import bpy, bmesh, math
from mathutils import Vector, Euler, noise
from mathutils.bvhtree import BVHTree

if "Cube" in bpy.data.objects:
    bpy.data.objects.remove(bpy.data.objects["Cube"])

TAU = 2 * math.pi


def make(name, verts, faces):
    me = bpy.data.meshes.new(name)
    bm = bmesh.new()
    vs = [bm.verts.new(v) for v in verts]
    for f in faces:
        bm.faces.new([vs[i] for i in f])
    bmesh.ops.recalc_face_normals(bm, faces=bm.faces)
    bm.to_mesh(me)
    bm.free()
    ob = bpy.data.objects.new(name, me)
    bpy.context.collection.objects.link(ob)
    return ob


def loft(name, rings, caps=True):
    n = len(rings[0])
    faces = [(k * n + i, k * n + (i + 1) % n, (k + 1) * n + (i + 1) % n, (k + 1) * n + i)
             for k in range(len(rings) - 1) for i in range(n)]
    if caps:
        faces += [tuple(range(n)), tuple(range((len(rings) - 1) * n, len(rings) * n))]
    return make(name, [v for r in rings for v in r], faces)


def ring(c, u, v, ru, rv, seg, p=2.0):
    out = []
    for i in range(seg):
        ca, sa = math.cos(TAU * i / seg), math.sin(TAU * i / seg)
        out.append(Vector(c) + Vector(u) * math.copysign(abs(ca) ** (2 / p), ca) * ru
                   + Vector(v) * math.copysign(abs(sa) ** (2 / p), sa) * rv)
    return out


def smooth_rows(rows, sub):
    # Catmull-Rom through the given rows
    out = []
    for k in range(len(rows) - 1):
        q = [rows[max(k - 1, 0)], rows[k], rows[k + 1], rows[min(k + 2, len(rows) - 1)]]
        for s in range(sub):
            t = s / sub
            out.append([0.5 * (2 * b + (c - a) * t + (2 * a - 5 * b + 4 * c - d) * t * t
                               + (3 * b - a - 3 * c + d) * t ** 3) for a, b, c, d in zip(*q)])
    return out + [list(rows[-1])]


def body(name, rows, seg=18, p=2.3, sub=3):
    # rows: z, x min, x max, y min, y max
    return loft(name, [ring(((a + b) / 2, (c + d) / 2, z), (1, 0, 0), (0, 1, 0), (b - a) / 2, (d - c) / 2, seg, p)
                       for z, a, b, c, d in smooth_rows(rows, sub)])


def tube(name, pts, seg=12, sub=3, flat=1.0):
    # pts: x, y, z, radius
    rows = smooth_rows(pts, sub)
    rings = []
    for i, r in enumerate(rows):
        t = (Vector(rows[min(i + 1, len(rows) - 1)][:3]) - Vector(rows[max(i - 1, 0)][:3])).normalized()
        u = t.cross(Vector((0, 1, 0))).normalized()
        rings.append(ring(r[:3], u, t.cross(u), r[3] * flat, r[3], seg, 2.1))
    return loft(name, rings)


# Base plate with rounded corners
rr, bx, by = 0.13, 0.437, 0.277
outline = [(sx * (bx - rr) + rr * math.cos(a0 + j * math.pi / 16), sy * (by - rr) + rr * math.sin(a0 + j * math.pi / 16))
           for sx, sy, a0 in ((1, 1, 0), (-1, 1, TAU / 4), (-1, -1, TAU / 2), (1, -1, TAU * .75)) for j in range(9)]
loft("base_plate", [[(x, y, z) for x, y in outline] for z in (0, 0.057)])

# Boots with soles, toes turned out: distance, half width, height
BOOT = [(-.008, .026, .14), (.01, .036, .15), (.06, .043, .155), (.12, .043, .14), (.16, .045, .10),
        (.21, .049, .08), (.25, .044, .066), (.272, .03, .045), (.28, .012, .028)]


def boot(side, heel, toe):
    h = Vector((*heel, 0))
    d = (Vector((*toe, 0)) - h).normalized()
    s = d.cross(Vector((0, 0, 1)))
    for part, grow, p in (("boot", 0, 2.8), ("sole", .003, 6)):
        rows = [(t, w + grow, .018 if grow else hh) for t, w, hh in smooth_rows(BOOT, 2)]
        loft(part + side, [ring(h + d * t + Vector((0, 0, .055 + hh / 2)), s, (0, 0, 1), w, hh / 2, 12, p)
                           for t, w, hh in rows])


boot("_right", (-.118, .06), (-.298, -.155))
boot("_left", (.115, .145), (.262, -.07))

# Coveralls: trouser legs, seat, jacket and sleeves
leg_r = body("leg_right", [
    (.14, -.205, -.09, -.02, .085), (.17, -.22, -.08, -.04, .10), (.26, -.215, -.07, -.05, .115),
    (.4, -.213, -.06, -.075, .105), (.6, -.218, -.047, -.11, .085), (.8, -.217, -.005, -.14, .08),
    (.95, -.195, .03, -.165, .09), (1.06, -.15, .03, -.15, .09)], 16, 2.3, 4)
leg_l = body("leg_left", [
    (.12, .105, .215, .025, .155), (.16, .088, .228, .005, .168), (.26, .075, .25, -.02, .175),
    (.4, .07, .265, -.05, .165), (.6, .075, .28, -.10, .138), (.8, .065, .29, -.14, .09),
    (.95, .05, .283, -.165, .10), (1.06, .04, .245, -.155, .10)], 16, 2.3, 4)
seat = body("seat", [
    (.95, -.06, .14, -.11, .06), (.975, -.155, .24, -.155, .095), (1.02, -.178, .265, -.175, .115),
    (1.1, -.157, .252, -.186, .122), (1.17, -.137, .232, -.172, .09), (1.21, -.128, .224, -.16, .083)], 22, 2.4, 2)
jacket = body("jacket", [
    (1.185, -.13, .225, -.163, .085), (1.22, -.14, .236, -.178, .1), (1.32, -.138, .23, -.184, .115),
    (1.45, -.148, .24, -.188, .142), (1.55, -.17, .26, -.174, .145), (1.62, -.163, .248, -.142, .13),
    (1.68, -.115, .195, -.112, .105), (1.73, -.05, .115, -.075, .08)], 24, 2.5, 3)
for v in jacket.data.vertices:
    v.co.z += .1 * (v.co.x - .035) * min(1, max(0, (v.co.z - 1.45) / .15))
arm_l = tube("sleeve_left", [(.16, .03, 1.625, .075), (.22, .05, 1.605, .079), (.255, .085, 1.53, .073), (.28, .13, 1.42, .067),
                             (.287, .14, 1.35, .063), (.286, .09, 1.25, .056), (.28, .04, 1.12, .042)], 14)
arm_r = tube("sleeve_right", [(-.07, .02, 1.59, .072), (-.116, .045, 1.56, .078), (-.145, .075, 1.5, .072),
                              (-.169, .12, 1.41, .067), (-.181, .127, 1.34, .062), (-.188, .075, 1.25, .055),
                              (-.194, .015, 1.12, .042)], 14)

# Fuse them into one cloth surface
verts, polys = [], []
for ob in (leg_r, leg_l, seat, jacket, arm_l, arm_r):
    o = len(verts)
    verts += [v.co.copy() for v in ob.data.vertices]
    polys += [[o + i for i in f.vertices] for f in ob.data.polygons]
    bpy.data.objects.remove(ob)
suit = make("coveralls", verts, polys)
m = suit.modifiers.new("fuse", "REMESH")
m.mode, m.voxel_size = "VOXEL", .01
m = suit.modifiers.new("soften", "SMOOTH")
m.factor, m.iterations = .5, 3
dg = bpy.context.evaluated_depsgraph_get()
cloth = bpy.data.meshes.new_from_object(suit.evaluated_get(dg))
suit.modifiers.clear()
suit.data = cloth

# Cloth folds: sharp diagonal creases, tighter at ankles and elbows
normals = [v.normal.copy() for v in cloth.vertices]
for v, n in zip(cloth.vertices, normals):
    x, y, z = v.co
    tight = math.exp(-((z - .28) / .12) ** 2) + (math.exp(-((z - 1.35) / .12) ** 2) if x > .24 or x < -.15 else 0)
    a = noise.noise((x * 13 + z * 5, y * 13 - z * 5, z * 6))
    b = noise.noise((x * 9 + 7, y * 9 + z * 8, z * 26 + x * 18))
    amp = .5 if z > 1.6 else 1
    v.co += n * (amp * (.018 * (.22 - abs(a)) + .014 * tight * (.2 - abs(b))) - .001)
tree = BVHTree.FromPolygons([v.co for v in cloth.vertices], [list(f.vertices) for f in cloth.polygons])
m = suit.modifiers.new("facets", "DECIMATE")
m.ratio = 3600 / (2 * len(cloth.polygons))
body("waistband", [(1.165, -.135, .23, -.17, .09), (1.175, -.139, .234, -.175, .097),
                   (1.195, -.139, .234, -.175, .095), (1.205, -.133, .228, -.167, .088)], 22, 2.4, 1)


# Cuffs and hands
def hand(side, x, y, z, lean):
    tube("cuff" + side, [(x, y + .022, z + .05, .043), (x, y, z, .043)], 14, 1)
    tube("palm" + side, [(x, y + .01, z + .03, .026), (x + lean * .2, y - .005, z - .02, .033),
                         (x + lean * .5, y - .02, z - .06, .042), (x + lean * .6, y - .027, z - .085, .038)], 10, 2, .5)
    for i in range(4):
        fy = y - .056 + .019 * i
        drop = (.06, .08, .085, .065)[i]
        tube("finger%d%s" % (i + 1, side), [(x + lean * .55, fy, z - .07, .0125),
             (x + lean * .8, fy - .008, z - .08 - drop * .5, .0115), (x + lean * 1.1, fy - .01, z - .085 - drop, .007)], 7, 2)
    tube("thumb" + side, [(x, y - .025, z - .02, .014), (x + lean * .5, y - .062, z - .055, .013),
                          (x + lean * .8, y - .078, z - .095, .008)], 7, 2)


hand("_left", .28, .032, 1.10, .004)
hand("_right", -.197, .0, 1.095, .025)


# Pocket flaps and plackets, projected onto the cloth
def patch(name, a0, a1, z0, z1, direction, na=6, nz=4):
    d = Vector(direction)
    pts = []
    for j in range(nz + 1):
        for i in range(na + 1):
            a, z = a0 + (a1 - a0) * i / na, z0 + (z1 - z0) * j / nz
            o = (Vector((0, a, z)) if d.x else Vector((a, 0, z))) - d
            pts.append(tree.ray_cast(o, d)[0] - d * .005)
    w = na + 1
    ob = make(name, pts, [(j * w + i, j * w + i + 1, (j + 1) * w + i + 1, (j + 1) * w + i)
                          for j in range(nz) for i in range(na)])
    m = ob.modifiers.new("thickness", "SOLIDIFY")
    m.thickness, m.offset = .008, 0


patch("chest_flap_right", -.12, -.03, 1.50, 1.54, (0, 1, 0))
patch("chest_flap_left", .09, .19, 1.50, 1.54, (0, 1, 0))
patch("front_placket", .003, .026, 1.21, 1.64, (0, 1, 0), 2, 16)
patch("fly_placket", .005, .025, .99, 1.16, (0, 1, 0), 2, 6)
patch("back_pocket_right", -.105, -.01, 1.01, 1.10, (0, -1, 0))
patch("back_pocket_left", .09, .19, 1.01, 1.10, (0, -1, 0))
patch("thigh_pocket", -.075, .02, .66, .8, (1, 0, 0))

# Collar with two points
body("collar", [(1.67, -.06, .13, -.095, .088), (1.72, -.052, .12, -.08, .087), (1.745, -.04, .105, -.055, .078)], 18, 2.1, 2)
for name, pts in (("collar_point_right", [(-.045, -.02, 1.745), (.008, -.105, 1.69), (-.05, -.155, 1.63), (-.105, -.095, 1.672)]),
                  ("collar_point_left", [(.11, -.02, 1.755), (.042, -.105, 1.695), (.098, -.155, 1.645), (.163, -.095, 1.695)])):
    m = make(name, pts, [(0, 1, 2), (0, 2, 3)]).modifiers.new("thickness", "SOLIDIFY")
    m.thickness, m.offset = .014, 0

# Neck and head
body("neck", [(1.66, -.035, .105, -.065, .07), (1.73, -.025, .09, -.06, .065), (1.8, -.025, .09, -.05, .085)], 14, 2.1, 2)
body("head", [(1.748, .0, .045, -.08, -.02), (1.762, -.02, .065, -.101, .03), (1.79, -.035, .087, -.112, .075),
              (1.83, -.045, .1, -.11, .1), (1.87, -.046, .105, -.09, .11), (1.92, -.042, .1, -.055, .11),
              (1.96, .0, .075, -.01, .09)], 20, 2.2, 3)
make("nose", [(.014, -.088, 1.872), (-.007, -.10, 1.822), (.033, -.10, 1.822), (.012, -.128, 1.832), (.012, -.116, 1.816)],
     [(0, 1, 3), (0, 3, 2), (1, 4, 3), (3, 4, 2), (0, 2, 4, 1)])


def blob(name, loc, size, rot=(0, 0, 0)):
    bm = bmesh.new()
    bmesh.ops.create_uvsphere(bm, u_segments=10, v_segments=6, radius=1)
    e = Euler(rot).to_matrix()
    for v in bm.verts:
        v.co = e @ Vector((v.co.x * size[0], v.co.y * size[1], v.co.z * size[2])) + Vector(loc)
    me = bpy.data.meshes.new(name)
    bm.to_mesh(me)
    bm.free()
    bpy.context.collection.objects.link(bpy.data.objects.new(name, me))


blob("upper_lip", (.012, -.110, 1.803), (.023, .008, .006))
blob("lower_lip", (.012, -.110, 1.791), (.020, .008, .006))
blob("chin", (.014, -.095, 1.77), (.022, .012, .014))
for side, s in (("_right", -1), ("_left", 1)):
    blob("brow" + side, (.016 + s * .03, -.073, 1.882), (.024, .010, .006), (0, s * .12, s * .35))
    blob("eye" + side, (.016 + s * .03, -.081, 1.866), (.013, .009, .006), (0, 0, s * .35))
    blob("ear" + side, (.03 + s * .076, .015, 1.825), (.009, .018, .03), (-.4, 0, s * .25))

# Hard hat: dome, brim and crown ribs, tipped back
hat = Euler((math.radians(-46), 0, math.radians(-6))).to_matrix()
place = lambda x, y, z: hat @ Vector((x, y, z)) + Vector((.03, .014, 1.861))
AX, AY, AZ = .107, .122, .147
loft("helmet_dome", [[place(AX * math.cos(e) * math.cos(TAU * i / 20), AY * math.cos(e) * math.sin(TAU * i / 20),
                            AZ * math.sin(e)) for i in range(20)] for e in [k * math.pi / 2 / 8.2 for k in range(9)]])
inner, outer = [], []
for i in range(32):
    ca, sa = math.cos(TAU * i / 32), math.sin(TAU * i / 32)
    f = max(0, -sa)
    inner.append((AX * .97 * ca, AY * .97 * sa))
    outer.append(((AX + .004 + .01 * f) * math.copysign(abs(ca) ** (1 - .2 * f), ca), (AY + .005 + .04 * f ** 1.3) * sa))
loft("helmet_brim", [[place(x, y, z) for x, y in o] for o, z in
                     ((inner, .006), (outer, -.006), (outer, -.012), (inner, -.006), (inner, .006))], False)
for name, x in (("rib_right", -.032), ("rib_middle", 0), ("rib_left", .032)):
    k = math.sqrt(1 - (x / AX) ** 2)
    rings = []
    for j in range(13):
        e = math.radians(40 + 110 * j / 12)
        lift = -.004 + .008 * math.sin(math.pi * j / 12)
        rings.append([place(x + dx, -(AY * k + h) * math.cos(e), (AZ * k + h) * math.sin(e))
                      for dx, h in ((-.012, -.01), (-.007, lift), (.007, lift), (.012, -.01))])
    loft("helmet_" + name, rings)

::::::::

#### [TASK OBJECTIVE]
Within the listing above, filter for lines holding the string "bmesh" and copy each one.

#### [SOLVED EXERCISE]
import bpy, bmesh, math
    bm = bmesh.new()
    bmesh.ops.recalc_face_normals(bm, faces=bm.faces)
    bm = bmesh.new()
    bmesh.ops.create_uvsphere(bm, u_segments=10, v_segments=6, radius=1)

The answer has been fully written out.